When I first heard the expression SoTL, I hadn’t thought that much about the meta-analysis of teaching. Back in those days “and learning” didn’t always follow “teaching”. That’s meant that both figuratively and literally, of course, both then and now. It’s always a challenge to know how well students are learning from the teaching they receive. Trying to understand the process and improve upon the outcomes is a worthy scholarly activity. The thoughts represented here are far-ranging, but represent my “think aloud” phase of engagement with SoTL. Please see the Portfolio link for examples of some of my projects with medical learners: Mary Johnson’s Pathbrite Portfolio
This Slideshare deck is from a presentation made to educators in 2008 at the SLEDcc Conference, Tampa, FL
There is much angst out there among educators about technology “taking over” the process of teaching, moving traditional teachers out of the way and replacing them with “something new”. Deja vu. Advances in technology have engendered apprehension since time out of mind!
- Plato tells us in Phaedrus that Socrates was upset over the increasing availability of books. He was concerned that reading and writing would compromise a student’s learning by decreasing their dependance upon their own memory as a learning tool!
- Another pivotal moment in education came when textbooks were first published in the late 19th century. That technology threatened some teachers because books contained the information that they had mastered and had prepared to convey to their charges. If students could learn in a “self-teaching” format from textbooks, it would decrease the need for instructors and displace their role in the classroom!
Although these objections sound astonishing and shortsighted now, current concerns about adaptive learning technology for personalized education may seem just as absurd in the future. Good educators have always personalized learning for their students, trying out different strategies to teach their students when the standard format wasn’t working for them. Advances in education technology, including adaptive learning methodologies, can help teachers provide personalized instruction. There is widespread acknowledgment that computer-enhanced learning is very effective for some types of learning, increasing student engagement and providing the “time-on-task” that equates with deliberate practice. Adaptive learning technology promises a more efficient and effective way to improve learning outcomes for individual students.

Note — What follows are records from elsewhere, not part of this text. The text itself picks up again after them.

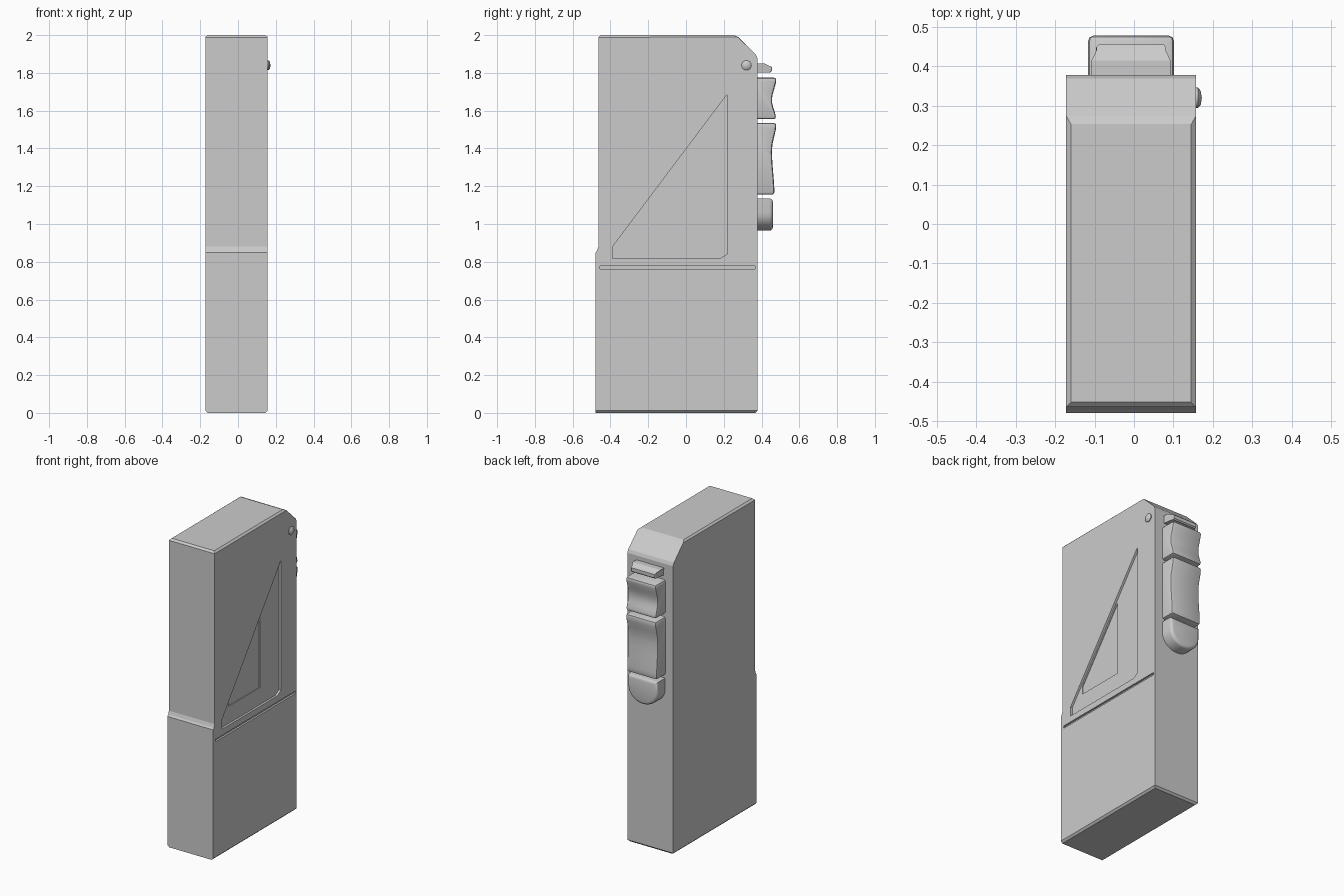
import bpy, bmesh, math
from mathutils import Vector

if "Cube" in bpy.data.objects:
    bpy.data.objects.remove(bpy.data.objects["Cube"])

X0, X1 = -0.172, 0.157          # side faces of the casing
YF, YU, YB = -0.479, -0.464, 0.378   # lower front, upper front, back
XC = (X0 + X1) / 2


def prism_bm(pts, a, b, axis="x"):
    """Extrude a closed 2D outline: (y, z) along x, or (x, z) along y."""
    bm = bmesh.new()
    place = (lambda p, t: (t, p[0], p[1])) if axis == "x" else (lambda p, t: (p[0], t, p[1]))
    lo = [bm.verts.new(place(p, a)) for p in pts]
    hi = [bm.verts.new(place(p, b)) for p in pts]
    bm.faces.new(lo)
    bm.faces.new(hi)
    for i in range(len(pts)):
        j = (i + 1) % len(pts)
        bm.faces.new((lo[i], lo[j], hi[j], hi[i]))
    bmesh.ops.recalc_face_normals(bm, faces=bm.faces)
    return bm


def finish(name, bm, smooth=False):
    bmesh.ops.recalc_face_normals(bm, faces=bm.faces)
    me = bpy.data.meshes.new(name)
    bm.to_mesh(me)
    bm.free()
    ob = bpy.data.objects.new(name, me)
    bpy.context.collection.objects.link(ob)
    if smooth:
        bpy.ops.object.select_all(action="DESELECT")
        ob.select_set(True)
        bpy.context.view_layer.objects.active = ob
        bpy.ops.object.shade_smooth_by_angle(angle=math.radians(35))
    return ob


def bevel(bm, edges, width, segments=1):
    bmesh.ops.bevel(bm, geom=list(edges), offset=width, offset_type="OFFSET",
                    segments=segments, profile=0.5, affect="EDGES", clamp_overlap=True)


# Casing: stepped front, clipped top back corner, fine chamfers
outline = [(YF, 0), (YB, 0), (YB, 1.89), (0.265, 2), (YU, 2), (YU, 0.868), (YF, 0.848)]
bm = prism_bm(outline, X0, X1)


def chamfered(e):
    a, b = (v.co for v in e.verts)
    mid = (a + b) / 2
    if abs(a.x - b.x) < 1e-5:   # cross edges: bottom pair and top front
        return mid.z < 0.01 or (mid.z > 1.99 and mid.y < 0)
    return not (mid.y < YU + 0.001 and mid.z < 0.867)


bevel(bm, [e for e in bm.edges if chamfered(e)], 0.012)
casing = finish("casing", bm)


def cut(name, pts, depth):
    """Recess an outline into the right side of the casing."""
    cutter = finish(name, prism_bm(pts, X1 - depth, X1 + 0.05))
    cutter.hide_render = True
    cutter.hide_viewport = True
    cutter.display_type = "WIRE"
    mod = casing.modifiers.new(name, "BOOLEAN")
    mod.operation = "DIFFERENCE"
    mod.solver = "EXACT"
    mod.object = cutter


# Triangular side recess, its deeper pocket and the seam groove
cut("recess_cutter", [(-0.39, 0.818), (0.18, 0.818), (0.217, 0.84),
                      (0.217, 1.685), (-0.39, 0.878)], 0.014)
cut("pocket_cutter", [(-0.30, 0.93), (0.02, 0.93), (0.02, 1.405), (-0.30, 0.98)], 0.019)
cut("groove_cutter", [(-0.455, 0.762), (0.366, 0.762), (0.366, 0.778), (-0.455, 0.778)], 0.012)


def key(name, z_top, z_bot, y_top, y_dip, y_bot, dip):
    """Back button whose pressing face is a smooth hollow curve."""
    n = 10
    face = []
    for i in range(n + 1):
        t = i / n
        if t < dip:
            y = y_dip + (y_top - y_dip) * (1 + math.cos(math.pi * t / dip)) / 2
        else:
            y = y_dip + (y_bot - y_dip) * (1 - math.cos(math.pi * (t - dip) / (1 - dip))) / 2
        face.append((y, z_top + (z_bot - z_top) * t))
    bm = prism_bm([(YB - 0.02, z_bot), (YB - 0.02, z_top)] + face, XC - 0.109, XC + 0.109)
    bm.normal_update()
    sharp = [e for e in bm.edges if e.calc_face_angle(0) > 0.7
             and (e.verts[0].co.y + e.verts[1].co.y) / 2 > YB - 0.015]
    bevel(bm, sharp, 0.014, 2)
    finish(name, bm, True)


key("upper_button", 1.775, 1.555, 0.479, 0.455, 0.477, 0.55)
key("long_button", 1.535, 1.155, 0.479, 0.455, 0.468, 0.38)

# Small tab above the buttons
bm = prism_bm([(YB - 0.02, 1.803), (0.448, 1.803), (0.455, 1.81), (0.455, 1.832),
               (0.44, 1.838), (0.415, 1.85), (YB - 0.02, 1.85)], XC - 0.1, XC + 0.1)
bm.normal_update()
bevel(bm, [e for e in bm.edges if abs(e.verts[0].co.x - e.verts[1].co.x) < 1e-5
           and min(v.co.y for v in e.verts) > 0.447], 0.006)
for v in bm.verts:              # clip the outer corners of the tab
    if v.co.y > 0.43:
        v.co.x = XC + (v.co.x - XC) * 0.88
finish("top_tab", bm)

# Bottom button with a rounded lower end
arc = [(XC + 0.107 * math.cos(math.pi * i / 16), 1.06 - 0.095 * math.sin(math.pi * i / 16))
       for i in range(17)]
bm = prism_bm([(XC + 0.107, 1.135)] + arc + [(XC - 0.107, 1.135)], YB - 0.02, 0.46, "y")
bevel(bm, [e for e in bm.edges if min(v.co.y for v in e.verts) > 0.45], 0.018, 3)
finish("lower_button", bm, True)

# Domed side stud
bm = bmesh.new()
rings = []
for x, r in ((X1 - 0.01, 0.026), (X1 + 0.005, 0.026), (X1 + 0.012, 0.018)):
    rings.append([bm.verts.new((x, 0.32 + r * math.cos(math.tau * i / 16),
                                1.84 + r * math.sin(math.tau * i / 16))) for i in range(16)])
for lo, hi in zip(rings, rings[1:]):
    for i in range(16):
        j = (i + 1) % 16
        bm.faces.new((lo[i], lo[j], hi[j], hi[i]))
tip = bm.verts.new((X1 + 0.015, 0.32, 1.84))
for i in range(16):
    bm.faces.new((rings[-1][i], rings[-1][(i + 1) % 16], tip))
bm.faces.new(rings[0])
finish("side_stud", bm, True)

Much has been written about the role of the teacher as “a guide on the side”. That role will never be diminished as students use adaptive learning programs, circle back to check in with the mentor, making sure that they stay on track with their efforts. Students could collect their badges of accomplishment from this beloved guide, turning around to dive in again, with their approving teacher gazing in appreciation at the tool that has helped keep them on task.
MOOC-based learning is one of my current areas of interest! So far, I’ve taken my MOOC courses through the Coursera platform: “Gamification of Learning” from Penn State’s Wharton Business School and “Clinical Problem Solving” from Catharine Lucey, MD who is Vice-Dean for Education at UC San Francisco’s School of Medicine. Both were great, intensive treatments of the topic area, and highly useful in my work (ie, I learned a TON). My newest course, just starting next week, is called “Creativity, Innovation and Change”, another Coursera offering through Penn State University.
Here at DMU, we started a conversation about MOOCs at the COM retreat in June. In the Osteopathic world, didactics during the clinical phase of the curriculum are not consistently offered in all disciplines, particularly in Year 4, when students are more free to choose diverse elective rotations. A MOOC that could bring together students from different backgrounds and physical locations with faculty from across the country would be fantastic! Of course, the devil is always in the details, but offering an elective built on this model may be a great way to give students credit for a novel educational opportunity. And, DMU might be a leader in this modality, if we get a jump on the competition. Considering how engaged our students already have become in the electives curriculum, content delivery via MOOC may be a natural extension of course opportunities for our students.
Check out these ScoopIt! archive sites:
Personal Knowledge Management in Medical Education
Medical Microbiology and Infectious Diseases
These are two topics that I curate through the ScoopIt! interface. I try to add several posts to each topic every week, and sometimes, it’s more like every day.
The ePortfolio you will find at the link above shows several projects in medical education that I’ve produced over the years. It highlights the areas of my active interest.